Speak Lord: open our hearts

Wise man, Notre DameThe responsorial psalm for Mass tomorrow, the feast of the Epiphany, identifies the wise men of Matthew’s Gospel with all the nations,, and associates us with all those nations.

All nations shall fall prostrate before you, O Lord.

O God, give your judgement to the king,
to a king’s son your justice,
that he may judge your people in justice
and your poor in right judgement.

All nations shall fall prostrate before you, O Lord.

In his days justice shall flourish
and peace till the moon fails.
He shall rule from sea to sea,
from the Great River to earth’s bounds.

All nations shall fall prostrate before you, O Lord.

The kings of Tarshish and the sea coasts
shall pay him tribute.
The kings of Sheba and Seba
shall bring him gifts.
Before him all kings shall fall prostrate,
all nations shall serve him.

All nations shall fall prostrate before you, O Lord.

For he shall save the poor when they cry
and the needy who are helpless.
He will have pity on the weak
and save the lives of the poor.

All nations shall fall prostrate before you, O Lord.

Psalm 71:1-2,7-8,10-13

The nations came in and as the wise men to the stable of Bethlehem; we of the nations come before the Lord in all sorts of ways. Perhaps most evidently and regularly we come before him in the Mass, where he is present for us in the assembly assembled and active in prayer and song; in the word proclaimed and listened to; in the ministry of the priest in its various aspects; and in the Eucharist, bread and wine transformed into Christ’s Body and Blood, offered, received, eaten, drunk, adored.

Were we all to fall prostrate before the Lord at Mass, progressing in its action would be somewhat difficult. But that sort of honour and respect is what we need to approach in order to be properly receptive and properly engaged in what the Mass is and what the Mass is for.
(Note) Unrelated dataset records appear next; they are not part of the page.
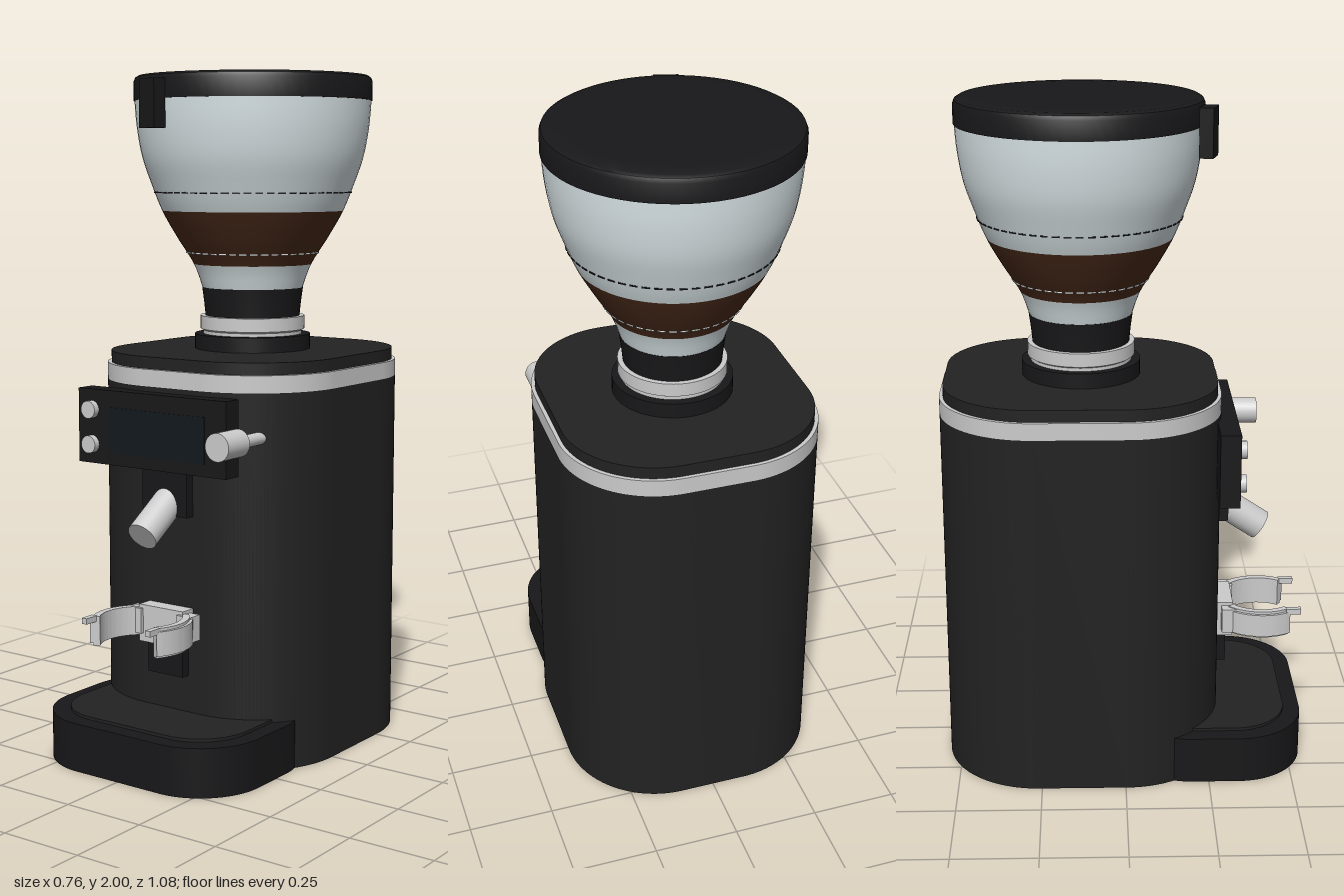
import * as THREE from 'three';
import { toCreasedNormals } from 'three/addons/utils/BufferGeometryUtils.js';

const mat = (color) => new THREE.MeshStandardMaterial({ color, side: THREE.DoubleSide });

export function createModel() {
  const group = new THREE.Group();
  const grey = mat(0xcccccc), black = mat(0x222223), dark = mat(0x18181a);
  const screenMat = mat(0x12181e), glass = mat(0xd9e4e7), brown = mat(0x4a2b1a);

  const add = (name, geometry, material, x = 0, y = 0, z = 0) => {
    const mesh = new THREE.Mesh(geometry, material);
    mesh.name = name;
    mesh.position.set(x, y, z);
    group.add(mesh);
    return mesh;
  };

  // Box given by its limits on each axis
  const box = (name, material, x0, x1, y0, y1, z0, z1) =>
    add(name, new THREE.BoxGeometry(x1 - x0, y1 - y0, z1 - z0), material,
      (x0 + x1) / 2, (y0 + y1) / 2, (z0 + z1) / 2);

  // Upright extrusion of a plan shape (shape y becomes -z)
  const upright = (shape, height) => {
    const g = new THREE.ExtrudeGeometry(shape, { depth: height, bevelEnabled: false, curveSegments: 20 });
    g.rotateX(-Math.PI / 2);
    return toCreasedNormals(g, 0.6);
  };

  const slab = (name, material, w, d, r, y0, y1, z) => {
    const s = new THREE.Shape(), a = w / 2 - r, b = d / 2 - r, q = Math.PI / 2;
    s.absarc(a, b, r, 0, q);
    s.absarc(-a, b, r, q, 2 * q);
    s.absarc(-a, -b, r, 2 * q, 3 * q);
    s.absarc(a, -b, r, 3 * q, 4 * q);
    s.closePath();
    return add(name, upright(s, y1 - y0), material, 0, y0, z);
  };

  const turned = (name, material, points) =>
    add(name, toCreasedNormals(new THREE.LatheGeometry(
      points.map(([r, y]) => new THREE.Vector2(r, y)), 64), 0.6), material, 0, 0, -0.125);

  // Housing
  slab('body', black, 0.76, 0.825, 0.28, 0, 1.1, -0.127);
  slab('trimBand', grey, 0.76, 0.825, 0.28, 1.1, 1.15, -0.127);
  slab('topPlate', black, 0.738, 0.803, 0.27, 1.15, 1.185, -0.127);

  // Tray
  slab('tray', dark, 0.7, 0.54, 0.2, 0, 0.143, 0.27);
  slab('trayInsert', black, 0.6, 0.44, 0.16, 0.143, 0.152, 0.27);

  // Hopper neck
  turned('neckFlange', dark, [[0, 1.185], [0.175, 1.185], [0.175, 1.23], [0, 1.23]]);
  turned('neckRing', grey, [[0.15, 1.225], [0.15, 1.24], [0.158, 1.245], [0.158, 1.285], [0, 1.285]]);
  turned('neckCollar', dark, [[0.143, 1.285], [0.147, 1.325], [0.153, 1.37], [0, 1.37]]);

  // Hopper bowl, split by height into clear and filled bands
  const bowl = new THREE.SplineCurve([
    [0.152, 1.37], [0.178, 1.44], [0.228, 1.52], [0.273, 1.6], [0.305, 1.68],
    [0.332, 1.76], [0.348, 1.85], [0.355, 1.94],
  ].map(([r, y]) => new THREE.Vector2(r, y)));
  const band = (name, material, u0, u1, n) => turned(name, material,
    Array.from({ length: n + 1 }, (_, i) => {
      const p = bowl.getPoint(u0 + (u1 - u0) * i / n);
      return [p.x, p.y];
    }));
  band('hopperBase', glass, 0, 1 / 7, 5);
  band('coffeeFill', brown, 1 / 7, 3 / 7, 10);
  band('hopperBowl', glass, 3 / 7, 1, 20);

  // Dashed marks around the bowl
  const dashes = (name, material, r, y, n) => {
    const ring = new THREE.Group();
    ring.name = name;
    const g = new THREE.BoxGeometry(0.022, 0.004, 0.004);
    for (let i = 0; i < n; i++) {
      const a = i / n * Math.PI * 2, m = new THREE.Mesh(g, material);
      m.position.set(Math.sin(a) * r, y, Math.cos(a) * r - 0.125);
      m.rotation.y = a;
      ring.add(m);
    }
    group.add(ring);
  };
  dashes('upperMark', dark, 0.296, 1.655, 56);
  dashes('lowerMark', glass, 0.199, 1.475, 40);

  // Lid and its clip
  turned('lid', dark, [[0, 1.925], [0.357, 1.925], [0.357, 1.98], [0.352, 1.992], [0.342, 1.998], [0.3, 2], [0, 2]]);
  const clip = add('lidClip', new THREE.BoxGeometry(0.072, 0.14, 0.04), dark, -0.098, 1.91, 0.237);
  clip.rotation.y = -0.27;

  // Control panel
  box('controlPanel', dark, -0.307, 0.23, 0.865, 1.085, 0.27, 0.33);
  box('screen', screenMat, -0.19, 0.155, 0.9, 1.035, 0.325, 0.332);
  const peg = (name, r, x, y, z0, z1) => {
    const g = new THREE.CylinderGeometry(r, r, z1 - z0, 32);
    g.rotateX(Math.PI / 2);
    add(name, g, grey, x, y, (z0 + z1) / 2);
  };
  for (const y of [0.922, 1.025]) peg('button', 0.026, -0.256, y, 0.325, 0.35);
  peg('knobShaft', 0.018, 0.268, 0.972, 0.2, 0.325);
  peg('knob', 0.04, 0.268, 0.972, 0.325, 0.425);

  // Spout
  box('spoutMount', dark, -0.08, 0.08, 0.735, 0.865, 0.25, 0.315);
  const spout = add('spout', new THREE.CylinderGeometry(0.046, 0.046, 0.2, 32), grey, 0, 0.745, 0.335);
  spout.rotation.x = Math.PI / 2 + 0.585;

  // Portafilter fork
  box('forkMount', dark, -0.063, 0.063, 0.262, 0.4, 0.25, 0.315);
  box('forkBracket', grey, -0.08, 0.08, 0.355, 0.465, 0.27, 0.335);
  const arc = (r0, r1, a0, a1) => {
    const s = new THREE.Shape();
    s.absarc(0, 0, r1, a0, a1, false);
    s.absarc(0, 0, r0, a1, a0, true);
    s.closePath();
    return s;
  };
  for (const side of [-1, 1]) {
    const turn = side > 0 ? 0 : Math.PI;
    const a0 = turn - (side > 0 ? 0.6 : 0.85), a1 = turn + (side > 0 ? 0.85 : 0.6);
    add('forkArm', upright(arc(0.118, 0.138, a0, a1), 0.085), grey, 0, 0.373, 0.425);
    add('forkRim', upright(arc(0.132, 0.147, a0, a1), 0.07), grey, 0, 0.38, 0.425);
    box('forkTip', grey, side * 0.115 - 0.009, side * 0.115 + 0.009, 0.443, 0.46, 0.495, 0.54);
    box('forkShoulder', grey, side * 0.09 - 0.025, side * 0.09 + 0.025, 0.38, 0.455, 0.3, 0.345);
  }
  return group;
}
A contemplative Wise Man. Notre Dame Cathedral, Paris. (c) 2006.

Speak Lord: Of the Blessing of the Kingdom

Beatitudes 3

The Gospel for Sunday, the Solemnity of All Saints, is likely to be a very familiar one – the Beatitudes as presented in Matthew’s Gospel.

Seeing the crowds, Jesus went up the hill. There he sat down and was joined by his disciples. Then he began to speak. This is what he taught them:
‘How happy are the poor in spirit; theirs is the kingdom of heaven.
Happy the gentle:  they shall have the earth for their heritage.
Happy those who mourn: they shall be comforted.
Happy those who hunger and thirst for what is right: they shall be satisfied.
Happy the merciful: they shall have mercy shown them.
Happy the pure in heart: they shall see God.
Happy the peacemakers: they shall be called sons of God.
Happy those who are persecuted in the cause of right:
theirs is the kingdom of heaven.
‘Happy are you when people abuse you and persecute you and speak all kinds of calumny against you on my account. Rejoice and be glad, for your reward will be great in heaven.’

Matthew 5:1-12

The standards of life that belong to the kingdom are simple and clear.

How much more challenging they are to live to.

How rare it is, that these are the values to which the media draws our attention.

These are the values that unite. It seems to make better headlines when they can write and speak about things which divide.

These are the values that foster happy, blessed, life. Those other values hobble us, constrain us, and threaten to suffocate us.

  • How does life in your parish help you to live by the values of the kingdom?
  • How do you help others to live by the values of the kingdom?
  • What else help you yourself to faithful living?

Bring your reflections to God in prayer.

Sculpted figures of the Preaching of the Beatitudes, Domus Galilei, Galilee. Photograph (c) 2012, Allen Morris.